The Great Barrier Reef is the world’s largest coral reef system composed of over 2,900 individual reefs and 900 islands stretching for over 1,600 miles over an area of approximately 133,000 square miles. The reef is located in the Coral Sea, off the coast of Queensland in northeast Australia.
The Great Barrier Reef can be seen from outer space and is the world’s biggest single structure made by living organisms. This reef structure is composed of and built by billions of tiny organisms, known as coral polyps.
Deep-Sea Hydrothermal Vents
A hydrothermal vent is a fissure in a planet’s surface from which geothermally heated water issues. Hydrothermal vents are commonly found near volcanically active places, areas where tectonic plates are moving apart, ocean basins, and hotspots.
Hydrothermal vents in the deep ocean typically form along the Mid-ocean ridges, such as the East Pacific Rise and the Mid-Atlantic Ridge. These are locations where two tectonic plates are diverging and new crust is being formed.
The water that issues from seafloor hydrothermal vents consists mostly of sea water drawn into the hydrothermal system close to the volcanic edifice through faults and porous sediments or volcanic strata, plus some magmatic water released by the upwelling magma.
The Galápagos Islands (official name: Archipiélago de Colón) are an archipelago of volcanic islands distributed around the equator in the Pacific Ocean, 972 km west of continental Ecuador. It is a UNESCO World Heritage site: wildlife is its most notable feature.
The Galápagos islands and its surrounding waters are part of a province, a national park, and a biological marine reserve.
The group consists of 15 main islands, 3 smaller islands, and 107 rocks and islets. The islands are located at the Galapagos Triple Junction. It is also atop the Galapagos hotspot, a place where the Earth’s crust is being melted from below by a mantle plume, creating volcanoes
Lake Baikal is the world’s second most voluminous lake, after the Caspian Sea. It is the most voluminous freshwater lake in the world with an average depth of 2,442 ft and contains a total of roughly 20 percent of the world’s surface fresh water. Located in the south of the Russian region of Siberia (between Irkutsk Oblast to the northwest and the Buryat Republic to the southeast, near the city of Irkutsk), the body of water is also known as the “Pearl of Siberia”.
At 5,390 ft Lake Baikal is the deepest, and among the clearest of all lakes in the world.
Northern Red Sea

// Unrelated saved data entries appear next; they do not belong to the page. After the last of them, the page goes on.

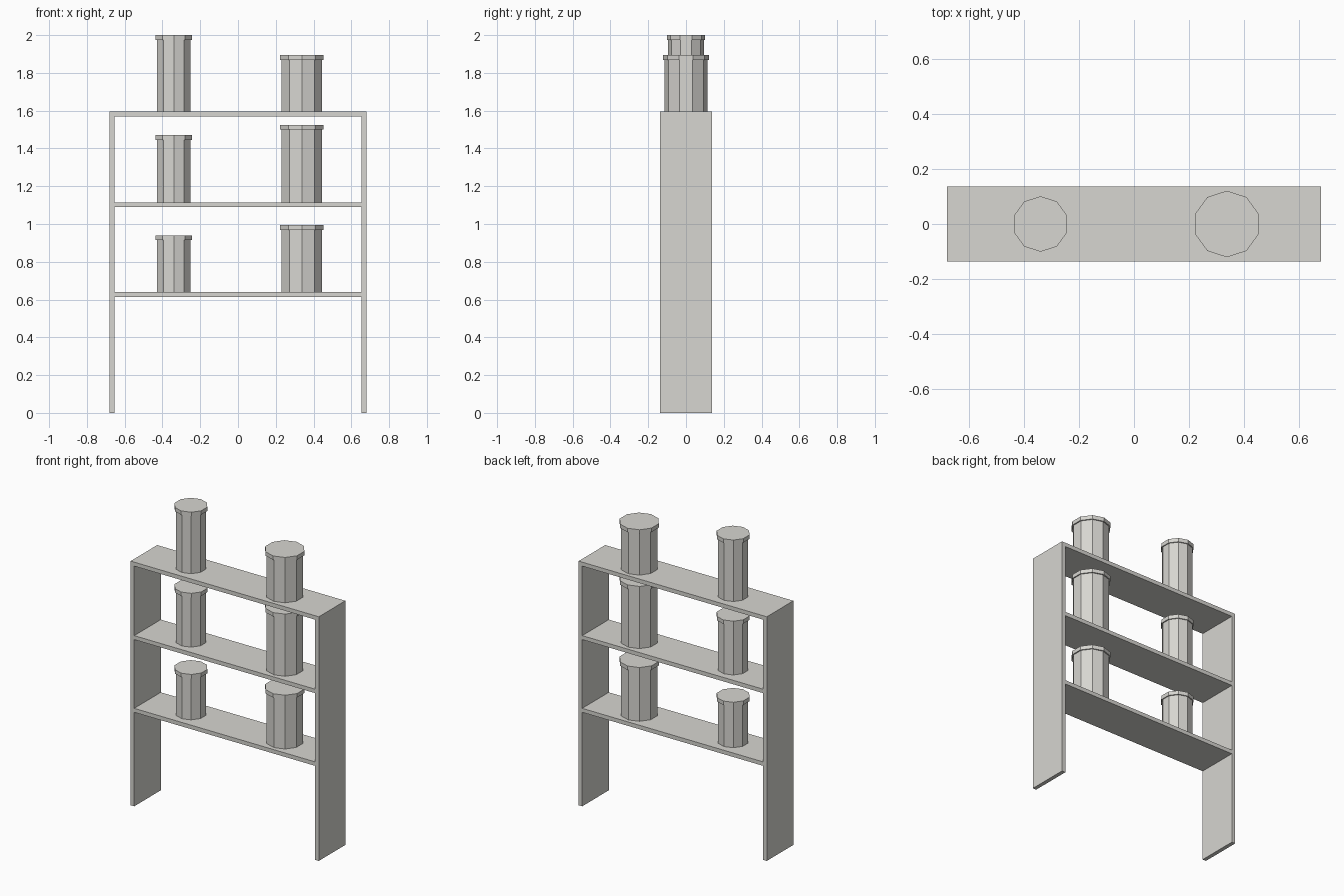
import bpy

if "Cube" in bpy.data.objects:
    bpy.data.objects.remove(bpy.data.objects["Cube"])

grey = bpy.data.materials.new("warm_grey")
grey.diffuse_color = (0.68, 0.67, 0.635, 1)
grey.use_nodes = True
grey.node_tree.nodes["Principled BSDF"].inputs["Base Color"].default_value = grey.diffuse_color

W, D, H, T = 0.68, 0.137, 1.595, 0.026   # half width, half depth, height, board thickness


def board(name, x0, x1, z0, z1):
    bpy.ops.mesh.primitive_cube_add(size=1, location=((x0 + x1) / 2, 0, (z0 + z1) / 2))
    ob = bpy.context.object
    ob.name = name
    ob.scale = (x1 - x0, 2 * D, z1 - z0)
    bpy.ops.object.transform_apply(location=False, rotation=False, scale=True)
    ob.data.materials.append(grey)


def prism(name, x, r, z0, z1):
    bpy.ops.mesh.primitive_cylinder_add(vertices=10, radius=r, depth=z1 - z0,
                                        location=(x, 0, (z0 + z1) / 2))
    ob = bpy.context.object
    ob.name = name
    ob.data.materials.append(grey)


# Side panels and top board
board("left_side_panel", -W, -W + T, 0, H - T)
board("right_side_panel", W - T, W, 0, H - T)
board("top_board", -W, W, H - T, H)

# Inner shelves
shelf_tops = {"lower": 0.64, "middle": 1.115, "top": H}
for level in ("lower", "middle"):
    z = shelf_tops[level]
    board(level + "_shelf", -W + T, W - T, z - T, z)

# Ten-sided jars: x, body radius, lid radius, lid top on each level
jars = {
    "small": (-0.34, 0.094, 0.101, {"lower": 0.94, "middle": 1.47, "top": 2.0}),
    "large": (0.338, 0.113, 0.121, {"lower": 0.995, "middle": 1.525, "top": 1.895}),
}
for size, (x, body_r, lid_r, tops) in jars.items():
    for level, z in tops.items():
        prism(f"{level}_{size}_jar", x, body_r, shelf_tops[level], z - T)
        prism(f"{level}_{size}_lid", x, lid_r, z - T, z)
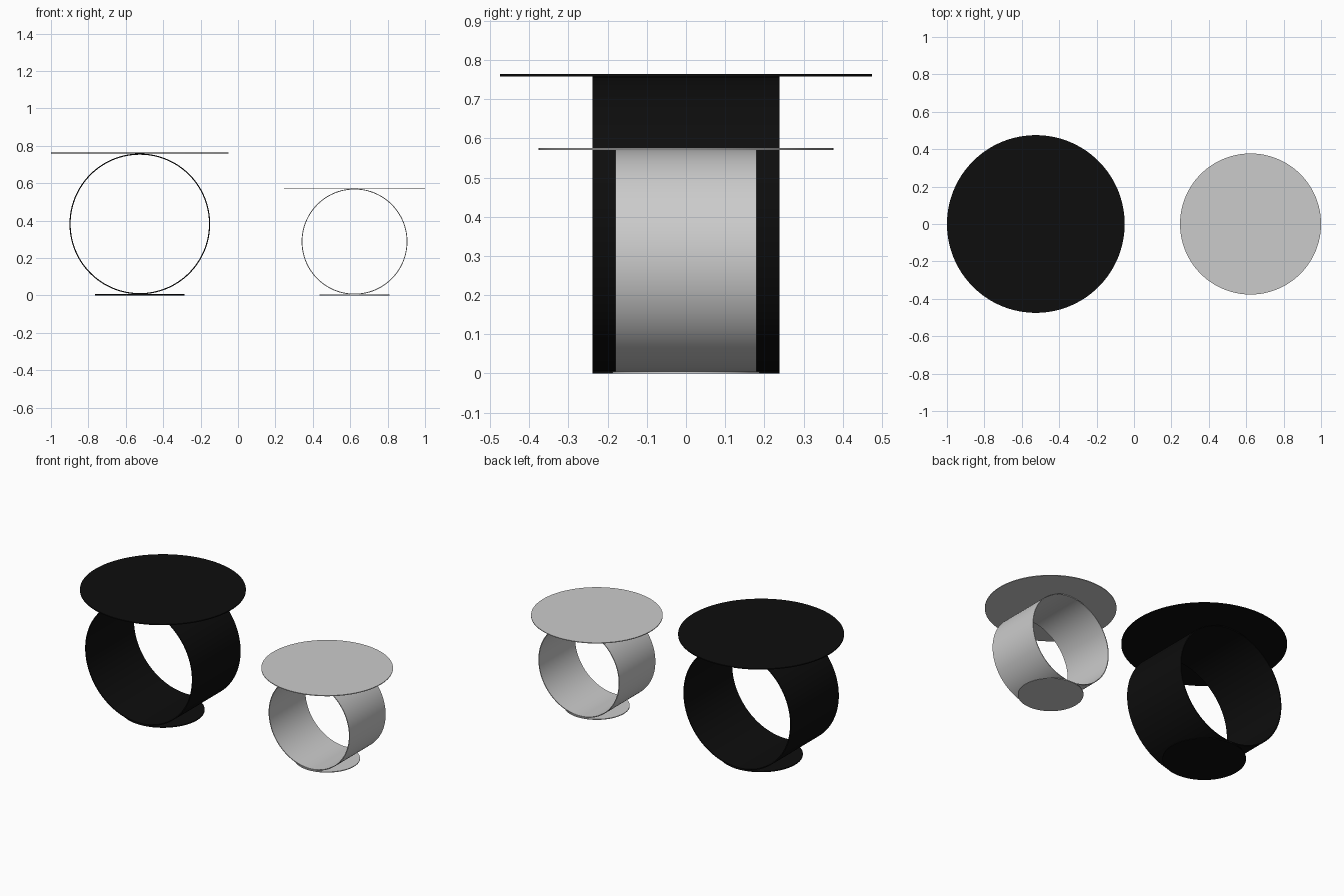
import bpy, bmesh, math
from mathutils import Matrix

if "Cube" in bpy.data.objects:
    bpy.data.objects.remove(bpy.data.objects["Cube"])

SEGMENTS = 128
black = bpy.data.materials.new("black_lacquer")
black.diffuse_color = (0.004, 0.004, 0.004, 1)
black.use_nodes = True
black.node_tree.nodes["Principled BSDF"].inputs["Base Color"].default_value = black.diffuse_color


def finish(bm, name, mat):
    bmesh.ops.recalc_face_normals(bm, faces=bm.faces)
    mesh = bpy.data.meshes.new(name)
    bm.to_mesh(mesh)
    bm.free()
    obj = bpy.data.objects.new(name, mesh)
    bpy.context.collection.objects.link(obj)
    if mat:
        mesh.materials.append(mat)
    bpy.ops.object.select_all(action='DESELECT')
    bpy.context.view_layer.objects.active = obj
    obj.select_set(True)
    bpy.ops.object.shade_smooth_by_angle(angle=math.radians(30))


def disc(name, x, radius, z0, z1, mat):
    bm = bmesh.new()
    bmesh.ops.create_cone(bm, cap_ends=True, segments=SEGMENTS, radius1=radius,
                          radius2=radius, depth=z1 - z0,
                          matrix=Matrix.Translation((x, 0, (z0 + z1) / 2)))
    finish(bm, name, mat)


def hoop(name, x, z, radius, thickness, half_width, mat):
    # rectangular wall section spun around the y axis
    bm = bmesh.new()
    inner = radius - thickness
    section = [(inner, -half_width), (radius, -half_width),
               (radius, half_width), (inner, half_width)]
    verts = [bm.verts.new((x + r, y, z)) for r, y in section]
    edges = [bm.edges.new((verts[i], verts[(i + 1) % 4])) for i in range(4)]
    bmesh.ops.spin(bm, geom=verts + edges, cent=(x, 0, z), axis=(0, 1, 0),
                   angle=math.tau, steps=SEGMENTS, use_merge=True)
    bmesh.ops.remove_doubles(bm, verts=bm.verts, dist=1e-5)
    finish(bm, name, mat)


def table(prefix, x, top_r, base_r, hoop_r, half_width, height, plate, mat):
    # thin base disc, upright hoop, thin round top
    disc(prefix + "_base", x, base_r, 0, plate, mat)
    hoop(prefix + "_hoop", x, height / 2, height / 2 - plate, plate, half_width, mat)
    disc(prefix + "_top", x, top_r, height - plate, height, mat)


table("large_table", -0.525, 0.475, 0.239, 0.375, 0.239, 0.764, 0.006, black)
table("small_table", 0.623, 0.377, 0.188, 0.28, 0.18, 0.575, 0.0045, None)
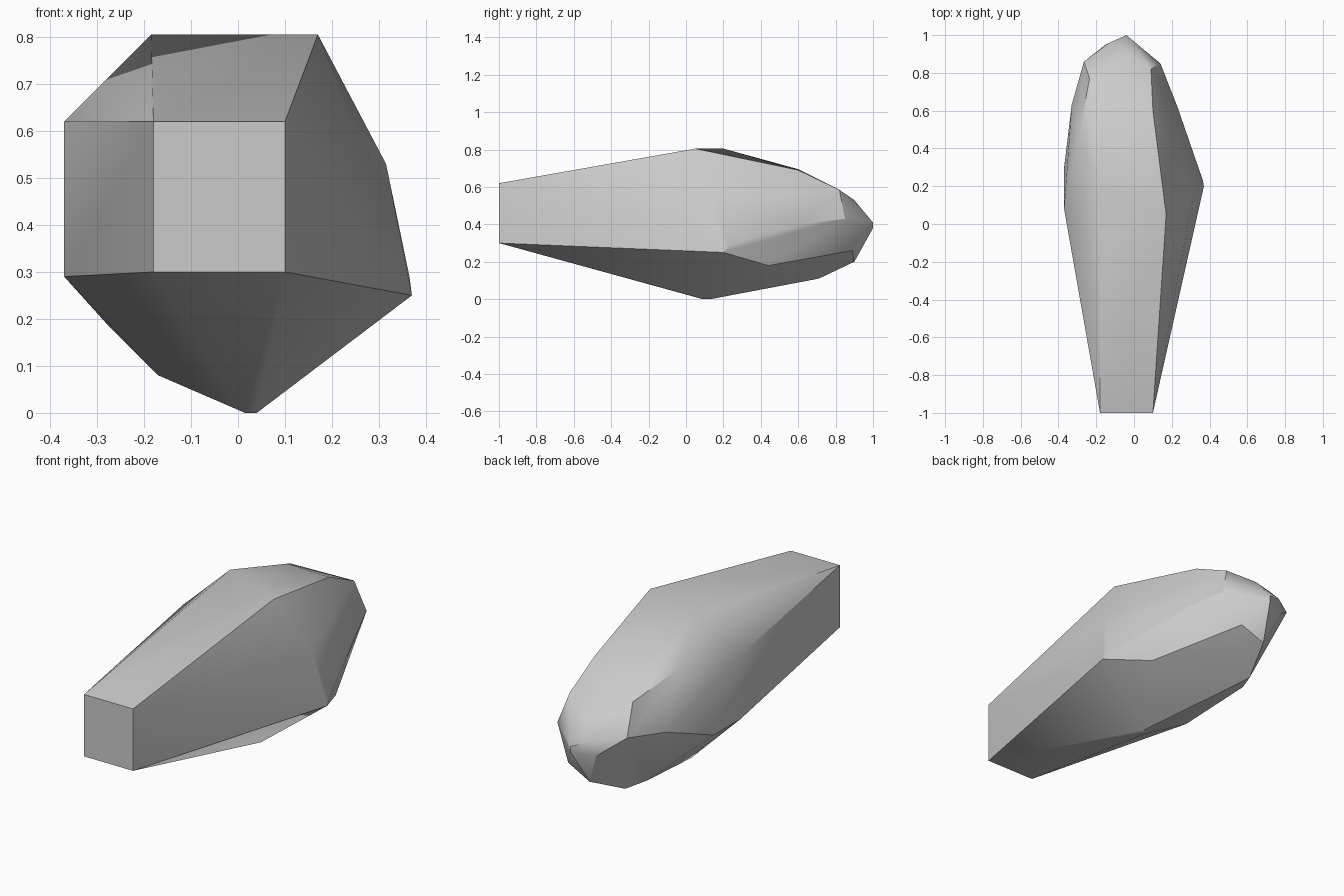
import bpy
import bmesh
import math

cube = bpy.data.objects.get("Cube")
if cube:
    bpy.data.objects.remove(cube)

# Plain grey material
grey = bpy.data.materials.new("stone_grey")
grey.use_nodes = True
colour = (0.6, 0.6, 0.6, 1)
grey.diffuse_color = colour
grey.node_tree.nodes["Principled BSDF"].inputs["Base Color"].default_value = colour

# Square front end of the block
front_end = [(x, -1, z) for x in (-.18, .10) for z in (.30, .62)]

# Corners of the widest part: top ridge, two flanks and keel
top_ridge = [(.17, .05, .805), (-.185, .2, .805), (-.14, .6, .695), (.1, .6, .69)]
right_flank = [(.37, .2, .25), (.365, .23, .29), (.315, .15, .53),
               (.25, .44, .18), (.23, .62, .4)]
left_flank = [(-.37, .08, .62), (-.37, .08, .29), (-.37, .3, .29), (-.28, .25, .19),
              (-.29, .48, .675), (-.33, .63, .42)]
keel = [(.04, .13, 0), (.015, .09, 0), (-.17, .2, .08), (-.2, .6, .125), (-.15, .71, .11)]

# Rounded tip at the back
back_tip = [(.09, .82, .585), (-.235, .77, .605), (-.03, .9, .53), (.14, .85, .43),
            (-.265, .86, .46), (-.13, .96, .443), (-.15, .95, .37), (-.04, 1, .41),
            (-.04, 1, .38), (.05, .89, .26), (-.08, .9, .2)]

# Wrap one convex faceted shell around the corners
bm = bmesh.new()
for point in front_end + top_ridge + right_flank + left_flank + keel + back_tip:
    bm.verts.new(point)
hull = bmesh.ops.convex_hull(bm, input=bm.verts[:])
inside = {v for v in hull["geom_interior"] + hull["geom_unused"]
          if isinstance(v, bmesh.types.BMVert)}
bmesh.ops.delete(bm, geom=list(inside), context='VERTS')
bmesh.ops.dissolve_limit(bm, angle_limit=math.radians(1), verts=bm.verts[:], edges=bm.edges[:])
bmesh.ops.recalc_face_normals(bm, faces=bm.faces[:])

mesh = bpy.data.meshes.new("faceted_body")
bm.to_mesh(mesh)
bm.free()
mesh.materials.append(grey)
body = bpy.data.objects.new("faceted_body", mesh)
bpy.context.collection.objects.link(body)

# Soft shading across the shallow facets, crisp on the strong edges
bpy.ops.object.select_all(action='DESELECT')
body.select_set(True)
bpy.context.view_layer.objects.active = body
bpy.ops.object.shade_smooth_by_angle(angle=math.radians(30))
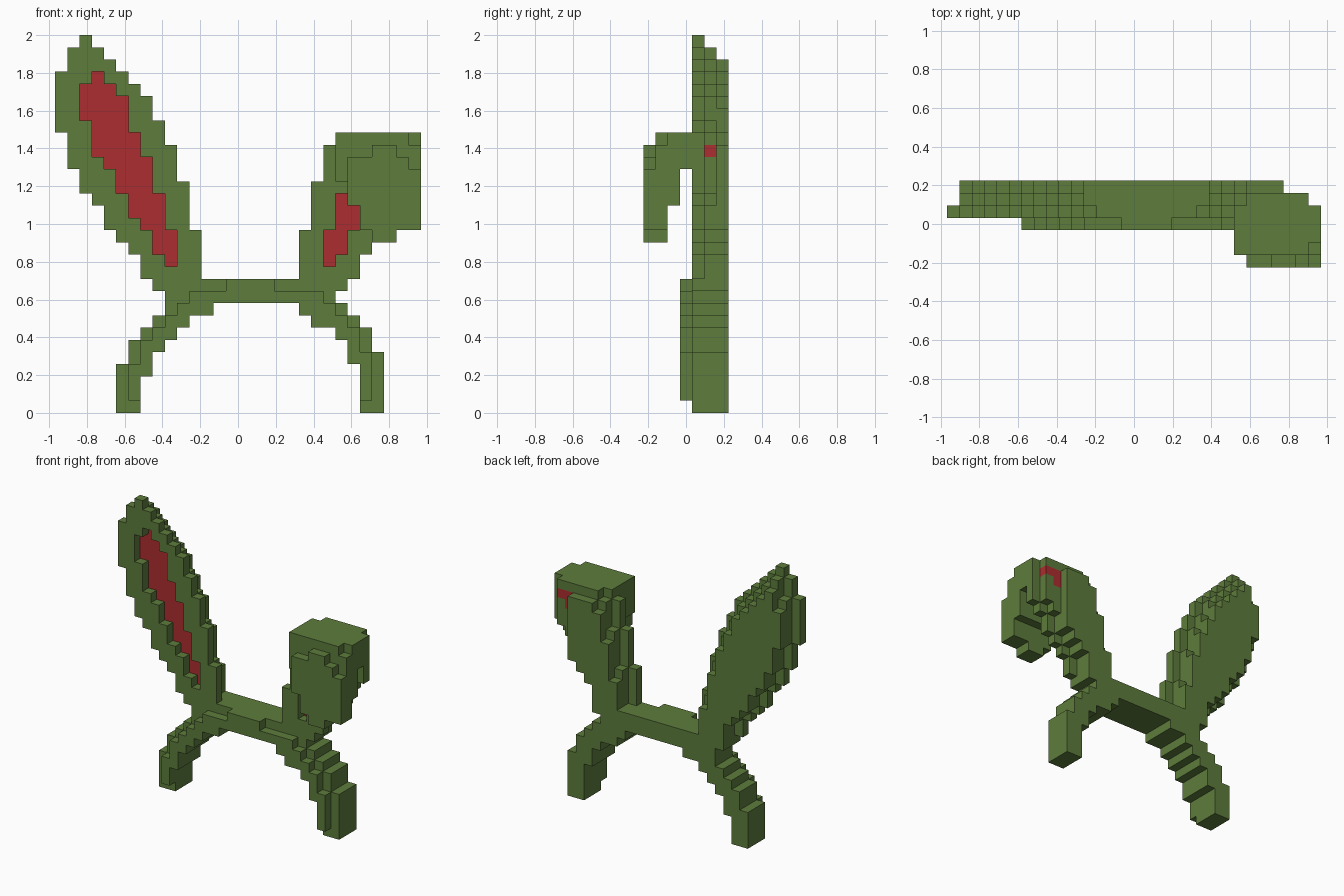
import bpy
import bmesh
from mathutils import Vector

cube = bpy.data.objects.get("Cube")
if cube:
    bpy.data.objects.remove(cube, do_unlink=True)

UNIT = 2 / 31                      # edge of one block
ORIGIN = Vector((-15, -3.5, 0))    # block grid corner
MIRROR = 32                        # the two ears mirror about half of this column
FRONT, MIDDLE, BACK = 4, 5, 6      # depth layers of an ear


def make_material(name, colour):
    mat = bpy.data.materials.new(name)
    mat.use_nodes = True
    mat.diffuse_color = (*colour, 1)
    mat.node_tree.nodes["Principled BSDF"].inputs["Base Color"].default_value = (*colour, 1)
    return mat


green = make_material("olive green", (0.11, 0.2, 0.045))
red = make_material("lining red", (0.41, 0.027, 0.029))


def fill(steps, top):
    """Turn (first row, left, right) steps into a set of (column, row) cells."""
    ends = [step[0] for step in steps[1:]] + [top]
    return {(x, z) for (low, left, right), end in zip(steps, ends)
            for z in range(low, end) for x in range(left, right)}


def flip(cells):
    return {(MIRROR - 1 - x, z) for x, z in cells}


def shrink(cells):
    """Drop the side and upper rim of an outline."""
    return {(x, z) for x, z in cells
            if {(x - 1, z), (x + 1, z), (x, z + 1)} <= cells}


def lower(cells):
    return {(x, z) for x, z in cells if (x, z + 1) in cells}


def clip(cells, right, top):
    return {(x, z) for x, z in cells if x < right and z < top}


blocks = {}                        # (x, y, z) -> part name


def place(part, cells, layers):
    for x, z in cells:
        for y in layers:
            blocks[x, y, z] = part


# Ear outline and its sunken lining
ear = fill([(11, 7, 12), (13, 6, 12), (14, 5, 12), (15, 4, 11), (17, 3, 11),
            (18, 2, 11), (19, 2, 10), (20, 1, 10), (22, 1, 9), (23, 0, 9),
            (24, 0, 8), (26, 0, 7), (27, 0, 6), (28, 1, 5), (29, 1, 4),
            (30, 2, 3)], 31)
lining = fill([(12, 9, 10), (13, 8, 10), (15, 7, 9), (16, 6, 9), (18, 5, 8),
               (20, 4, 8), (21, 3, 7), (23, 3, 6), (24, 2, 6), (26, 2, 5),
               (27, 3, 4)], 28)
middle = shrink(ear)
back = lower(middle)

# Upright ear
place("right_ear", ear - lining, [FRONT])
place("right_ear", middle, [MIDDLE])
place("right_ear", back, [BACK])
place("right_ear_lining", lining, [MIDDLE])

# Folded ear: standing part, cut off at the fold
place("left_ear", clip(flip(ear - lining), 30, 23), [FRONT])
place("left_ear", clip(flip(middle), 29, 23), [MIDDLE])
place("left_ear", clip(flip(back), 27, 22), [BACK])
place("left_ear_lining", clip(flip(lining), 29, 22), [MIDDLE])

# Folded ear: roof of the fold and the tip hanging in front
tip_low = [(14, 26, 28), (15, 25, 30), (17, 24, 30)]
place("left_ear_tip", fill(tip_low + [(20, 24, 29), (21, 26, 28)], 22), [0])
place("left_ear_tip", fill(tip_low + [(19, 23, 30), (22, 23, 29)], 23), [1])
place("left_ear_tip", fill([(17, 24, 30), (19, 23, 30)], 23), [2])
place("left_ear_tip", fill([(20, 23, 30)], 23), [3])
place("left_ear_tip", fill([(22, 23, 30)], 23), [FRONT])

# Headband: two arms and the bar across
right_arm = fill([(0, 5, 7), (3, 5, 8), (4, 6, 8), (5, 6, 9), (6, 7, 10),
                  (7, 8, 11), (8, 9, 13)], 9)
left_arm = fill([(0, 25, 27), (4, 24, 27), (5, 24, 26), (6, 23, 26),
                 (7, 21, 25), (8, 20, 24)], 9)
bar = fill([(9, 9, 23), (10, 8, 24)], 11)
for name, cells in (("right_arm", right_arm), ("left_arm", left_arm), ("headband_bar", bar)):
    place(name, cells, [FRONT, MIDDLE, BACK])

# Headband: raised front ridge, one block in from the outer edge
place("right_arm", {(x, z) for x, z in right_arm if z and (x - 1, z) in right_arm}, [3])
place("left_arm", {(x, z) for x, z in left_arm if z and (x + 1, z) in left_arm}, [3])
place("headband_bar", fill([(9, 11, 22), (10, 14, 18)], 11), [3])


def build(part):
    """Mesh the outer faces of all blocks of one part."""
    bm = bmesh.new()
    for cell in [c for c, owner in blocks.items() if owner == part]:
        for axis in range(3):
            for side in (0, 1):
                near = list(cell)
                near[axis] += 2 * side - 1
                if tuple(near) in blocks:
                    continue
                u, v = (axis + 1) % 3, (axis + 2) % 3
                corners = []
                for du, dv in ((0, 0), (1, 0), (1, 1), (0, 1)):
                    point = Vector(cell)
                    point[axis] += side
                    point[u] += du
                    point[v] += dv
                    corners.append(bm.verts.new((point + ORIGIN) * UNIT))
                bm.faces.new(corners if side else corners[::-1])
    bmesh.ops.remove_doubles(bm, verts=bm.verts, dist=UNIT / 100)
    mesh = bpy.data.meshes.new(part)
    bm.to_mesh(mesh)
    bm.free()
    mesh.materials.append(red if "lining" in part else green)
    bpy.context.collection.objects.link(bpy.data.objects.new(part, mesh))


for part in sorted(set(blocks.values())):
    build(part)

The Northern Red Sea region of Eritrea is one of the country’s six regions. It lies along the northern three quarters of the Red Sea, and includes the Dahlak Archipelago and the coastal city of Massawa. The region borders the Anseba, Central and Southern regions to the west, and the Southern Red Sea region to the east. It has an area of around 27,800 km². The lowest point in Eritrea, Lake Kulul, is in this region.
The Red Sea is a seawater inlet of the Indian Ocean, lying between Africa and Asia. The connection to the ocean is in the south through the Bab el Mandeb strait and the Gulf of Aden. In the north, there is the Sinai Peninsula, the Gulf of Aqaba, and the Gulf of Suez (leading to the Suez Canal).
Occupying a part of the Great Rift Valley, the Red Sea has a surface area of roughly 169,100 square miles. It is about 1398 miles long and, at its widest point, is 220.6 miles wide. It has a maximum depth of 7254 feet in the central median trench, and an average depth of 1,608 feet. However, there are also extensive shallow shelves, noted for their marine life and corals. The sea is the habitat of over 1,000 invertebrate species, and 200 soft and hard corals. It is the world’s northernmost tropical sea.